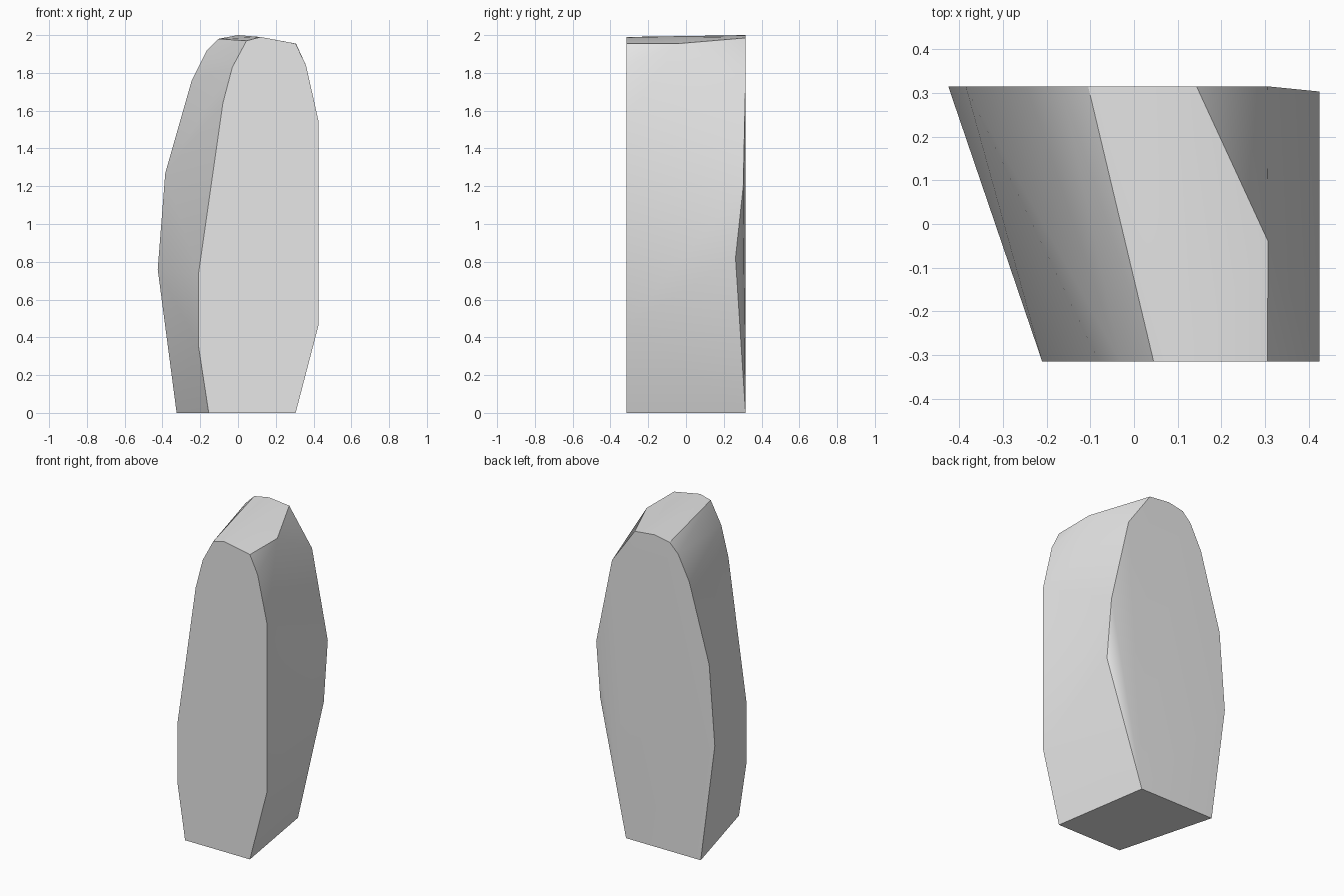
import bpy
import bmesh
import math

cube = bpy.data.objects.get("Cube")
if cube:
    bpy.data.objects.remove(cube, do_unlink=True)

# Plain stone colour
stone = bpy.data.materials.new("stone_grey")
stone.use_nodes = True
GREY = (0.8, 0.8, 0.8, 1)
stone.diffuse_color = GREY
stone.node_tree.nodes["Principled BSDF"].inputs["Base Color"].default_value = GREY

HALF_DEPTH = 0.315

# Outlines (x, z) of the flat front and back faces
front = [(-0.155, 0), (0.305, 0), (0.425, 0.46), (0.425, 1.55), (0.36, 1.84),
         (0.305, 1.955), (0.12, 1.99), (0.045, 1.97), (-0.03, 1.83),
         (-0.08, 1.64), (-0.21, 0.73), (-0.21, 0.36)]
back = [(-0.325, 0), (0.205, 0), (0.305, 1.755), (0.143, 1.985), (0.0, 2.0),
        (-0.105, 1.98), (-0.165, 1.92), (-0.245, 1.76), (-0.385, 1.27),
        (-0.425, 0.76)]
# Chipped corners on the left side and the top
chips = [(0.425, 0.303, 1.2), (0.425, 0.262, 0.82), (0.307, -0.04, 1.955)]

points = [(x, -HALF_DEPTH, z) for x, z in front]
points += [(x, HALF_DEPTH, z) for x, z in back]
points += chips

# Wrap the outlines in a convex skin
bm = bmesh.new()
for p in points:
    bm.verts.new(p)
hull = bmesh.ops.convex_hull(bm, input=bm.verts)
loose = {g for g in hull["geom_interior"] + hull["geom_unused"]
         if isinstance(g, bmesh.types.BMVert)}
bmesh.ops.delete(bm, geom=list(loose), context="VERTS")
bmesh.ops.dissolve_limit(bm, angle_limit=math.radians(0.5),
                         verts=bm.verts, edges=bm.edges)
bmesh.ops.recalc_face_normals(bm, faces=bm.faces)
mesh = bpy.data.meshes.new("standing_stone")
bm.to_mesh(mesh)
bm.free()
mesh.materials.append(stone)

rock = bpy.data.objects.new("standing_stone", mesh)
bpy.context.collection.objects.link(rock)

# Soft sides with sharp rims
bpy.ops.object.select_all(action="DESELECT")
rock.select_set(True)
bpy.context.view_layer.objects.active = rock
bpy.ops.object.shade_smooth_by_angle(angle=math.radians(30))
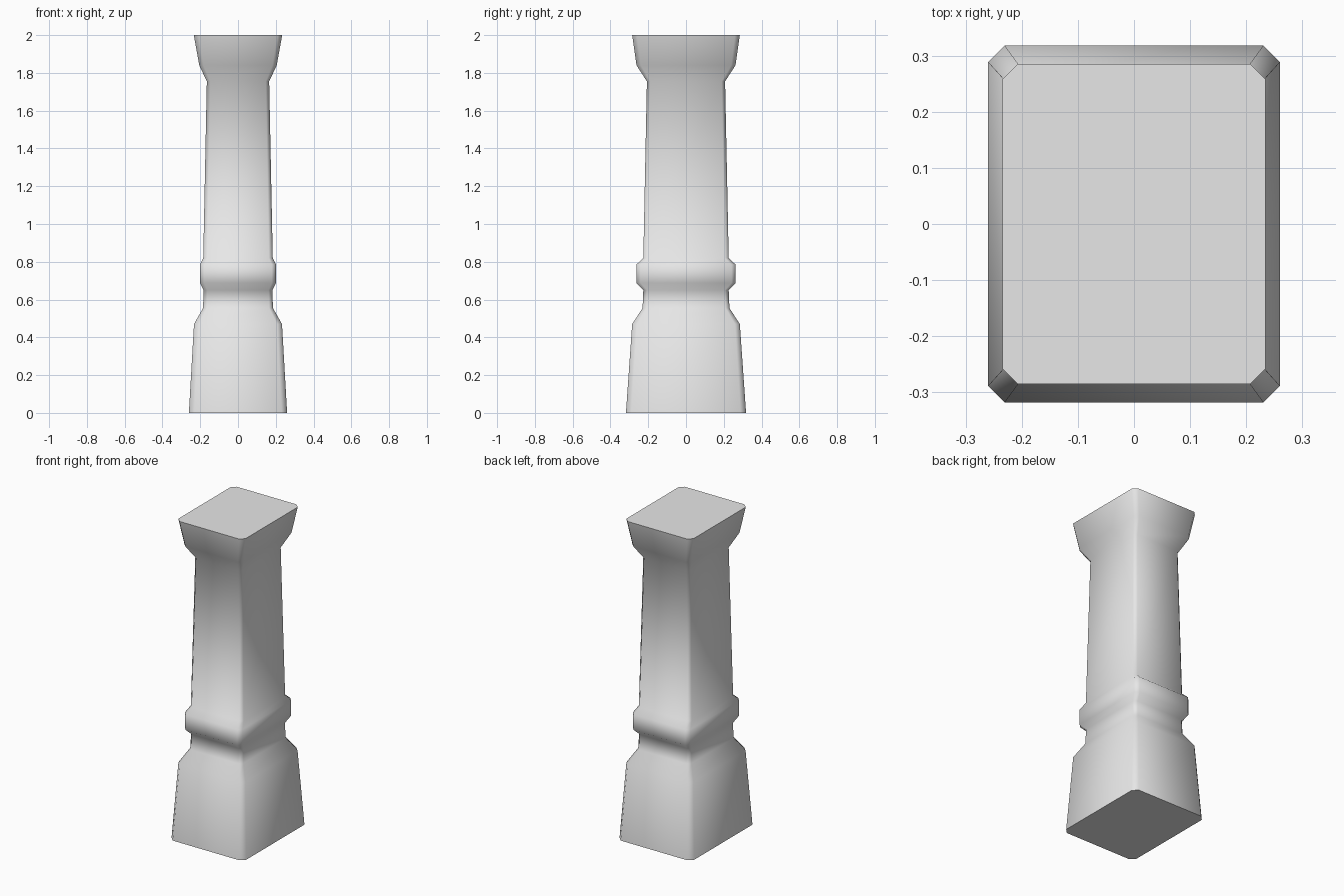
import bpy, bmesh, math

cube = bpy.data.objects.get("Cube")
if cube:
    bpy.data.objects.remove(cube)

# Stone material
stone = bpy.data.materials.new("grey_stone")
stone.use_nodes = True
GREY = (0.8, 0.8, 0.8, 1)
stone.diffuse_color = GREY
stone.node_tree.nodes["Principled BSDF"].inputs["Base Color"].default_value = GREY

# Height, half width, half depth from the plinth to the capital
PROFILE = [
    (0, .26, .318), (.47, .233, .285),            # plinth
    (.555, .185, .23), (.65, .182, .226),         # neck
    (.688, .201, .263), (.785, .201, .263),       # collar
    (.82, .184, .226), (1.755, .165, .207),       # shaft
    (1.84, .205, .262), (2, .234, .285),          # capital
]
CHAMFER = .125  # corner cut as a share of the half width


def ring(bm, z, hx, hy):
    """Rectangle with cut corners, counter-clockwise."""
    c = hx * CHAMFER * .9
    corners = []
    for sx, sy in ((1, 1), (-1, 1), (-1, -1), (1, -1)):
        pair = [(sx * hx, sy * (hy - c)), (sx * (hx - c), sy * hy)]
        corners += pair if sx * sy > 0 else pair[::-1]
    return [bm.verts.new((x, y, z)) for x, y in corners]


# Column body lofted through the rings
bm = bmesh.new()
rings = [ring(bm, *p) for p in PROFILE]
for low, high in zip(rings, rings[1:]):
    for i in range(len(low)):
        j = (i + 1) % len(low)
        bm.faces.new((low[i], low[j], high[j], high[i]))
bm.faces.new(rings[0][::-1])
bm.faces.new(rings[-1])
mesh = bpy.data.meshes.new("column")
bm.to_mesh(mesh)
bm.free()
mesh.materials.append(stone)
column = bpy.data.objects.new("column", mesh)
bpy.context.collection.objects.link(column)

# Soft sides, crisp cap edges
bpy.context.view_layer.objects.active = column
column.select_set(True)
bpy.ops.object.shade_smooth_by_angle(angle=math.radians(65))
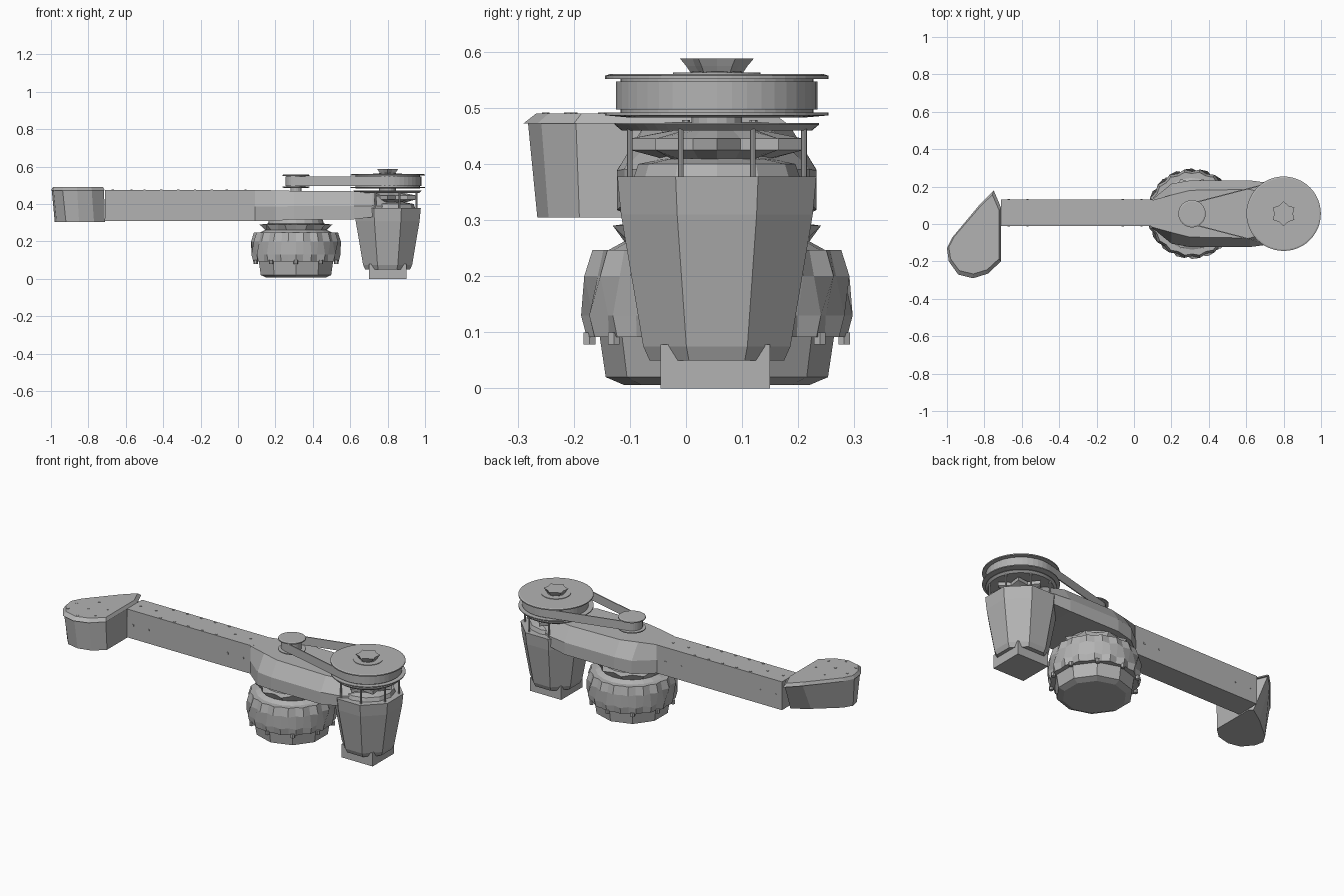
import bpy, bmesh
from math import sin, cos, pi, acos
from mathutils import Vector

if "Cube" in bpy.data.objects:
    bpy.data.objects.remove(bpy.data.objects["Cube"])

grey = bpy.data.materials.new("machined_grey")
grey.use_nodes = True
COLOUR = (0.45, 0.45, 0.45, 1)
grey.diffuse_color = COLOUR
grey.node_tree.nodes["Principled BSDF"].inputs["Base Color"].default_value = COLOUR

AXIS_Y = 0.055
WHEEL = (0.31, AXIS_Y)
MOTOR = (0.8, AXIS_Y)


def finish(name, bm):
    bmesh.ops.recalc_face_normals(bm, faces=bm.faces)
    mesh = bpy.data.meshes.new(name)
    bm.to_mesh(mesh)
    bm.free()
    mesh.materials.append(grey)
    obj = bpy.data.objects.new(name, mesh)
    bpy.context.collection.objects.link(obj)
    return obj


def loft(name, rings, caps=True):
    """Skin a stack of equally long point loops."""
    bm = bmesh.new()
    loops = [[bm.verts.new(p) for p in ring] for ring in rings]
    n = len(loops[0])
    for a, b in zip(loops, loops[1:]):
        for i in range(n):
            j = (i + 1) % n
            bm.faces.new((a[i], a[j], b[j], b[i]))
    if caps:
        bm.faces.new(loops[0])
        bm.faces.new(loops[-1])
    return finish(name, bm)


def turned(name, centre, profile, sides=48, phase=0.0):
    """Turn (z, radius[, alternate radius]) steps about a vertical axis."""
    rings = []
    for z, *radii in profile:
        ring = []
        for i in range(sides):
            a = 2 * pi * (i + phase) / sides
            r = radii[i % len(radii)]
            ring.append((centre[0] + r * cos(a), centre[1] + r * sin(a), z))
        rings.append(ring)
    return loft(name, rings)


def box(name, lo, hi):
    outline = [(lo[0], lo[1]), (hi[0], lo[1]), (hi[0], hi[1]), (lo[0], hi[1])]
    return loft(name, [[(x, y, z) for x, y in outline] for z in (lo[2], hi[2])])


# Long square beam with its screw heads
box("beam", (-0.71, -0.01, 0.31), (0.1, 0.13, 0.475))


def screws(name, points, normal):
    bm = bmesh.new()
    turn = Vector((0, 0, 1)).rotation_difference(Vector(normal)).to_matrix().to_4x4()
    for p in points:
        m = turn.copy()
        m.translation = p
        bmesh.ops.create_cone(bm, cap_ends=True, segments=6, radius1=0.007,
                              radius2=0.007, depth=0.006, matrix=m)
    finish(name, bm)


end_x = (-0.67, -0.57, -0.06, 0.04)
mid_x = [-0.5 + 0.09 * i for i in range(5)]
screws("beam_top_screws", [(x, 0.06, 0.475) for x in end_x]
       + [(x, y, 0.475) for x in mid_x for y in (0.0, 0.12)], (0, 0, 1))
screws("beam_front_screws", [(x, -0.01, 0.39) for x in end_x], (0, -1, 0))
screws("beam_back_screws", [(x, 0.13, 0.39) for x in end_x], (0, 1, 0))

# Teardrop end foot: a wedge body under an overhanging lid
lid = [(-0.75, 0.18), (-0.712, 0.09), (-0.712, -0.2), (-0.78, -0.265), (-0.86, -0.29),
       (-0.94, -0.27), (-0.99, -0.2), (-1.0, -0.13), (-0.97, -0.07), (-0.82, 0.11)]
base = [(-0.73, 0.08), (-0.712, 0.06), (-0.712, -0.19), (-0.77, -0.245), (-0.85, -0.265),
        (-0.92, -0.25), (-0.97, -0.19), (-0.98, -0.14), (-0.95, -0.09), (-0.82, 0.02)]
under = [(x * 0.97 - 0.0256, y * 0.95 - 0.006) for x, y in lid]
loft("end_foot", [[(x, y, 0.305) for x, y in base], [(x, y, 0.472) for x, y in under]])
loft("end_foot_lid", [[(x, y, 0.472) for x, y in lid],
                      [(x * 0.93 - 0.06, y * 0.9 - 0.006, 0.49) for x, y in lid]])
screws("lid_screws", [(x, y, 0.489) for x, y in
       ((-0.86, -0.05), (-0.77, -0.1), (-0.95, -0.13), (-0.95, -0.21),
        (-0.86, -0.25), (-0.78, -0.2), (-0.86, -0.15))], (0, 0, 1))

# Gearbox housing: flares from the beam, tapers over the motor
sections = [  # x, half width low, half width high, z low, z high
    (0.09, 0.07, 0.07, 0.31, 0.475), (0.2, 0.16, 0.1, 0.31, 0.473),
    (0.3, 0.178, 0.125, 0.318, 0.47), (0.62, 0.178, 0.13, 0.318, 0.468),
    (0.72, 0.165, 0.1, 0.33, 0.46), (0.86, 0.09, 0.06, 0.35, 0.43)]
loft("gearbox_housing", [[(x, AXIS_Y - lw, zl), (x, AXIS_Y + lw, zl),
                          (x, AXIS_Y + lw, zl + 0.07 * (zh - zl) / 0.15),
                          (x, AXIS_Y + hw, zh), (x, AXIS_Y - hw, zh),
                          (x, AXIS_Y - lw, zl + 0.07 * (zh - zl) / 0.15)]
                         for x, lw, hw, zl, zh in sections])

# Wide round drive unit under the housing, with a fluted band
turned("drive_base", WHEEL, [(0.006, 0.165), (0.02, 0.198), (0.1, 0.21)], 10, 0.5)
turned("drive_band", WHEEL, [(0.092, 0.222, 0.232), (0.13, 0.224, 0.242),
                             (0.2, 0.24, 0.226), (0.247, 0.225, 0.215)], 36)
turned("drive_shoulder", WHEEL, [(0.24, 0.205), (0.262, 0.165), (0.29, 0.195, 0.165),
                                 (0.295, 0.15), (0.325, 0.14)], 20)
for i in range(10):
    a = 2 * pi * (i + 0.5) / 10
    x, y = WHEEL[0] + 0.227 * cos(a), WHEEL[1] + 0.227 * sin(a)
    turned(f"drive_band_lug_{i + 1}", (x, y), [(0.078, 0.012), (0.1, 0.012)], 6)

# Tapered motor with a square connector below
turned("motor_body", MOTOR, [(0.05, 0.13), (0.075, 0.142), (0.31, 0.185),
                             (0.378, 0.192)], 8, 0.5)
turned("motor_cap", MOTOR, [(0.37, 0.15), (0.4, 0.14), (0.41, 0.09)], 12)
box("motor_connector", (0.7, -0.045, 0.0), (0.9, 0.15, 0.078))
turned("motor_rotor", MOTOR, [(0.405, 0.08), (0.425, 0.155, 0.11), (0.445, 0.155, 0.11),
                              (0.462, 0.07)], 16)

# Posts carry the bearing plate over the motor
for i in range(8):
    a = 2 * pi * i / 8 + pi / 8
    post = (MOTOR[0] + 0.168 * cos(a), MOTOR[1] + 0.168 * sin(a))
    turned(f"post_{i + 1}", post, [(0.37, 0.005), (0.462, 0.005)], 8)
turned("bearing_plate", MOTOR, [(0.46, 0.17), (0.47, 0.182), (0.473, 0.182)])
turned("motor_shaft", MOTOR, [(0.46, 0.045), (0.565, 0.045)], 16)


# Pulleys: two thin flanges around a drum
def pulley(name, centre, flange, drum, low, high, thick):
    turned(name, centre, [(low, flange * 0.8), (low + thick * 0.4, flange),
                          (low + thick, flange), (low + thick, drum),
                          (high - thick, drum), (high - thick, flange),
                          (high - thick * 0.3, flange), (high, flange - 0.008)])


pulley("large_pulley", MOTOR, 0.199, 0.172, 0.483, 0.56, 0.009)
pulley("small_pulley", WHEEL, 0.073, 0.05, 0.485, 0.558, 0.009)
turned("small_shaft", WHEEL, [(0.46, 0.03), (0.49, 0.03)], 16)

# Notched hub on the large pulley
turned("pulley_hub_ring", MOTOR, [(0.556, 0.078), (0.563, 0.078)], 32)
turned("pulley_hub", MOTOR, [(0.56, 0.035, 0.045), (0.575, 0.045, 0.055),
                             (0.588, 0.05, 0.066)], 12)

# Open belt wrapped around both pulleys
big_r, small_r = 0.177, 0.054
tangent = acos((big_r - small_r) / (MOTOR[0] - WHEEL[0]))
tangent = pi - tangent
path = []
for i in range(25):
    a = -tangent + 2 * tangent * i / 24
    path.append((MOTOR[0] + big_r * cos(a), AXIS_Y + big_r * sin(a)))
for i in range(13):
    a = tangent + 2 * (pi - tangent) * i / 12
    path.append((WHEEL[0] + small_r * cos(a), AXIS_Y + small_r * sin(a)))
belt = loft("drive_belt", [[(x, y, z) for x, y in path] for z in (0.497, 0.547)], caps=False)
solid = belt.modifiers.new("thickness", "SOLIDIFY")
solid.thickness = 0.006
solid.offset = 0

────────────────

▶ [WORK TASK]: Which lines run from the one holding "post = (MOTOR[0]" through the one holding "# Pulleys: two thin flanges around a drum" in the records above? Repeat them exactly, both included, and nothing more.

▶ [RESPONSE BELOW]:
    post = (MOTOR[0] + 0.168 * cos(a), MOTOR[1] + 0.168 * sin(a))
    turned(f"post_{i + 1}", post, [(0.37, 0.005), (0.462, 0.005)], 8)
turned("bearing_plate", MOTOR, [(0.46, 0.17), (0.47, 0.182), (0.473, 0.182)])
turned("motor_shaft", MOTOR, [(0.46, 0.045), (0.565, 0.045)], 16)


# Pulleys: two thin flanges around a drum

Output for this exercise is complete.